, an eminent dissenting clergyman, was born Jan. 30, 1682-3, being eldest son of Mr. James Wright, a nonconformist minister at Retford, in the county of Nottingham, by Mrs. Eleanor Cotton, daughter of Mr Cotton, a gentleman of Yorkshire, and sister to the rev. Mr. Thomas Cotton of Westminster, whose funeral-sermon his nephew preached and published. At eleven years old he lost his father, being then at school at Attercliffe, in Yorkshire, whence he removed to Darton, in the same county, under the care of his grandmother, and his uncle Cotton. At sixteen he studied under the care of the rev. Mr. Jollie, at Attercliffe, whom about the age of twentyone he quitted, and went to his uncle’s house at the Haigh, >!vhere he officiated as his chaplain and after his death he came to London, having preached only three or four sermons in the country. He lived a little while in his uncle’s family at St. Giles’s, and thence went to be chaplain to Jady Susannah Lort, at Turnham-green, and was chosen 10 preach the Sunday evening-lecture at Mr. Cotton’s, at St. Giles’s. Being soon after invited to assist Dr. Grosvenor at Crosby-square meeting, he quitted lady Lort and St. Giles’s, and was soon after chosen to carry on the evening-lecture in Southwark, in conjunction with the rev.
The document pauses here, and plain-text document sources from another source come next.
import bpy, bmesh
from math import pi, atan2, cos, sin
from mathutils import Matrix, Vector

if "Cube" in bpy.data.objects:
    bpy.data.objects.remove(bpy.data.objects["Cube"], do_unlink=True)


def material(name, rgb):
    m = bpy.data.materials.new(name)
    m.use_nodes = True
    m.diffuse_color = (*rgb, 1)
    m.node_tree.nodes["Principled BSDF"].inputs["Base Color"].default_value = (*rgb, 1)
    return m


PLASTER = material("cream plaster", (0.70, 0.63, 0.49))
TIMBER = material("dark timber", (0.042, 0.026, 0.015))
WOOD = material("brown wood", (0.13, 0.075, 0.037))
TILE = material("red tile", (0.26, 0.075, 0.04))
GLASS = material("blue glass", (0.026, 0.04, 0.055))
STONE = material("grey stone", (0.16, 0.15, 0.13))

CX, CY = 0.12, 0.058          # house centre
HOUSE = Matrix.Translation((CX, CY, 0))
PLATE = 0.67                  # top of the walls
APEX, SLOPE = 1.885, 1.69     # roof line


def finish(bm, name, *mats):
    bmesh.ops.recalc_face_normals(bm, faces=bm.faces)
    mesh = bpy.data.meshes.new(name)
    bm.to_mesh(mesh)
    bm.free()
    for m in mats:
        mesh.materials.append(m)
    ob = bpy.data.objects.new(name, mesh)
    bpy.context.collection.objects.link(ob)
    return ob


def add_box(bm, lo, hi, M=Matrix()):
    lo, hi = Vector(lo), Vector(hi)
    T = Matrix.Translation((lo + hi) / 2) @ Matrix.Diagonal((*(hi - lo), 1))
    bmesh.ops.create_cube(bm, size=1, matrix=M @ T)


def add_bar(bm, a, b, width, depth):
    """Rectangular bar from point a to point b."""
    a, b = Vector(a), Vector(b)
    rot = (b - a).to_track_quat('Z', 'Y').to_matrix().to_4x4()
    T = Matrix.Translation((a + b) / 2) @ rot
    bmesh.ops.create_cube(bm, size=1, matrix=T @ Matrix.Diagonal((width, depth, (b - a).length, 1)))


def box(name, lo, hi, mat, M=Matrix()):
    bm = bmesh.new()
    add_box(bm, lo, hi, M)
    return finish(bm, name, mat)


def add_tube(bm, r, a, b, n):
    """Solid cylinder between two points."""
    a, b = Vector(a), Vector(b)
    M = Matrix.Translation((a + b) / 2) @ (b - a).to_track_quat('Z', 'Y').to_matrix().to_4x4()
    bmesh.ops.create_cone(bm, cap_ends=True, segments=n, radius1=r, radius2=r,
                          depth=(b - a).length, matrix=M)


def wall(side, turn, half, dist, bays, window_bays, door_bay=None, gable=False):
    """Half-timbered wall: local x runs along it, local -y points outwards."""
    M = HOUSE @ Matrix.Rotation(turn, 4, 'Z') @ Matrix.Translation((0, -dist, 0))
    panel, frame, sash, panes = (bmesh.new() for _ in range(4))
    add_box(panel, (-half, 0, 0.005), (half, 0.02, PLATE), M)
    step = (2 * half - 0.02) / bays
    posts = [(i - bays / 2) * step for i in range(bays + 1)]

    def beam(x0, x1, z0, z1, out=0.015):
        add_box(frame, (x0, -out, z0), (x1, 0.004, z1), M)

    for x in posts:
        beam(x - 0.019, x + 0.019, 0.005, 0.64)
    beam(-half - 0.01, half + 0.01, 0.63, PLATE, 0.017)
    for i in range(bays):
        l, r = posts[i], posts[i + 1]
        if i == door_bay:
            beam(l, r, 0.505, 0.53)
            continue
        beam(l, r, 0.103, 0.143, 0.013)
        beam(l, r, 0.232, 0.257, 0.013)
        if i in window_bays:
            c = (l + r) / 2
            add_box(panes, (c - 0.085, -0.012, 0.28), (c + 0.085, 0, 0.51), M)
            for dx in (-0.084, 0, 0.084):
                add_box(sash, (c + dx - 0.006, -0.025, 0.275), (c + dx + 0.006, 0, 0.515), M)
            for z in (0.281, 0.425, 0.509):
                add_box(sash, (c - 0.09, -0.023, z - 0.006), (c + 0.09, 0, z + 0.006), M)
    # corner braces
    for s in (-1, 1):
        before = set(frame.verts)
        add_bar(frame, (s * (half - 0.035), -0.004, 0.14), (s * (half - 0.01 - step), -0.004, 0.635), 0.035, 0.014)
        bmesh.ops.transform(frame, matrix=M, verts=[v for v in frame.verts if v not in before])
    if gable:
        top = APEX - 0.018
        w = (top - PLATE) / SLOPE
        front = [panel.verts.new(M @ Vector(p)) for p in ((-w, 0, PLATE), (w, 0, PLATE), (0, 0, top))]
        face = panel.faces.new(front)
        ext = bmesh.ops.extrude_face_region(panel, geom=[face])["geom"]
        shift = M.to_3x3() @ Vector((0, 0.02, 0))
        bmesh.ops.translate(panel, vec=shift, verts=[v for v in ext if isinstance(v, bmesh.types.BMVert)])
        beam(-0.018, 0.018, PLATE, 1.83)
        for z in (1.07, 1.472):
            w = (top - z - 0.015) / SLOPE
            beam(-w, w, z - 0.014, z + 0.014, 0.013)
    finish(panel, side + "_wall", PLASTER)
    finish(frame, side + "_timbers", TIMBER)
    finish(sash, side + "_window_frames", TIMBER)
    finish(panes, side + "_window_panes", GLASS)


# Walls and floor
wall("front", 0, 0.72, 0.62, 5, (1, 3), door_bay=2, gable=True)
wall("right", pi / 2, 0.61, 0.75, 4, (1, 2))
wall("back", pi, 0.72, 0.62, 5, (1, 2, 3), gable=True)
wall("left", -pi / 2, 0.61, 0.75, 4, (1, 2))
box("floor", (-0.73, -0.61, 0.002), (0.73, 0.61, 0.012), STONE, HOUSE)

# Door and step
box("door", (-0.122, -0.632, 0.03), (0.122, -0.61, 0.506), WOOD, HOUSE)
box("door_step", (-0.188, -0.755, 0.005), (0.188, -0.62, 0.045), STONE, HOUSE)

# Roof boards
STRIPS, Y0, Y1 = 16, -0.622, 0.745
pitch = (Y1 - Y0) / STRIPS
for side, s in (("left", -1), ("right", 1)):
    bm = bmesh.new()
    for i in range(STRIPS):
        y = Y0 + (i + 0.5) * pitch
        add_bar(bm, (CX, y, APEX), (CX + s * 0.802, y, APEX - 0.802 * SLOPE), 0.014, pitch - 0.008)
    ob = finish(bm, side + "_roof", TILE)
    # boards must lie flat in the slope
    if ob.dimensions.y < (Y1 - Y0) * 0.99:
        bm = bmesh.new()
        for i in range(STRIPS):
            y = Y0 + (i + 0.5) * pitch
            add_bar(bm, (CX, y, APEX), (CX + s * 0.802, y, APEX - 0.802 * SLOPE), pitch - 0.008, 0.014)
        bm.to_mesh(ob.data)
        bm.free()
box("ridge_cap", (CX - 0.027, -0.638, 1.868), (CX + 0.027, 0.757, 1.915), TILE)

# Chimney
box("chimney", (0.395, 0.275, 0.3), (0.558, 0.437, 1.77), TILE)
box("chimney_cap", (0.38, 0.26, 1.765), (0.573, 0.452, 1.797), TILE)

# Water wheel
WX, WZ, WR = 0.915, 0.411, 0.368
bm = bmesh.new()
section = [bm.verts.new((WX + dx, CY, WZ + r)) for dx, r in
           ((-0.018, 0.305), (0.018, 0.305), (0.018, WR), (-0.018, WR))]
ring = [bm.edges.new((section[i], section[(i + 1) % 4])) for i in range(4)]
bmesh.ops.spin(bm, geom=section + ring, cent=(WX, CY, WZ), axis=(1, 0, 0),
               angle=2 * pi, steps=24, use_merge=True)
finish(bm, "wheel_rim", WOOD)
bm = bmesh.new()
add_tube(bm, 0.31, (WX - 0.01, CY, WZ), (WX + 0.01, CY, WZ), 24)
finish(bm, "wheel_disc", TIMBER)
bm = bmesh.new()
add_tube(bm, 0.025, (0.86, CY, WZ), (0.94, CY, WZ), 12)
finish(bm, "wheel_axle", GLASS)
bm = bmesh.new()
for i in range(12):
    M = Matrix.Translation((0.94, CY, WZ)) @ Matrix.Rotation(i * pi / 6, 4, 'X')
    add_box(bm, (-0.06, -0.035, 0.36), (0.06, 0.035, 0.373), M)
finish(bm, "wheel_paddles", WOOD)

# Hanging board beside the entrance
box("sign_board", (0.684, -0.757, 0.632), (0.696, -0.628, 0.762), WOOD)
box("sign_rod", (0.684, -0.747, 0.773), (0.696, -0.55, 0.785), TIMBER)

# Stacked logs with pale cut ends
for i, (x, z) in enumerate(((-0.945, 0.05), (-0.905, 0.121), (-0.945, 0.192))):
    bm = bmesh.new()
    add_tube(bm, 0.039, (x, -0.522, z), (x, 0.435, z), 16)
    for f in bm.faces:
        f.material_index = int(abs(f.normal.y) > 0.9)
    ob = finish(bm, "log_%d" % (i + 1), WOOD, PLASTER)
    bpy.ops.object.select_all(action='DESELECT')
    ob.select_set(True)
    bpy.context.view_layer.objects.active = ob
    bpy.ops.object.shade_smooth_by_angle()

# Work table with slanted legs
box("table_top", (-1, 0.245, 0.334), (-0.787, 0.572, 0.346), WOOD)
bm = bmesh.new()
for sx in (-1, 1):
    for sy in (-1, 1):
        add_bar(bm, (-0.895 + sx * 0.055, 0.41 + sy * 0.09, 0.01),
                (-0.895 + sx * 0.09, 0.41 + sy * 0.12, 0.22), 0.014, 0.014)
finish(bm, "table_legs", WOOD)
Mr. Haman Hood, who soon quitting it, it devolved on Mr. Wright, then only twenty-three. On the death of Mr. Matthew Sylvester, 1708, he was chosen pastor of the congregation at Blackfriars, which increased considerably Under his care, and where he continued many years, till he removed to Carter- lane, which meeting-house was built for him, and opened by him Dec. 5, 1734, with a sermon on 2 Chron. vi. 40. His sermons, printed singly, amount | to near forty. But his most considerable work was iris? “Treatise on the New Birth, or, the being born again, without which it is impossible to enter into the kingdom of God,” which had gone through fifteen editions before his death. Dr. Wright is traditionally understood to have been the author of the song, “Happy Hours, all Hours excelling.” He was remarkable for the melody of his voice and the beauty of his elocution. Archbishop Herring, when a young man, frequently attended him as a model of delivery, not openly in the meeting house, but in a large porch belonging to the old place in Blackfriars. He married, in 1710, the widow of his predecessor, Mr. Sylvester, daughter of the rev. Mr. Obadiah Hughes, minister of the dissenting congregation at Enfield, aunt to the late Dr. Obadiah Hughes, by whom he had one son, since dead, a tradesman in the city, and one daughter, married to a citizen in Newgate-street, a most accomplished woman, but who became the victim of her own imprudence. He died April 3, 1746, at Newington-green, which was his residence. His funeral -sermon was preached at Carter-lane meeting by Dr. Milner and another at the same place, by Dr. Obadiah Hughes, who wrote his epitaph. 1

1 Wilson’s Hist, of Disssnting Churches. Nichols’s Bowyer.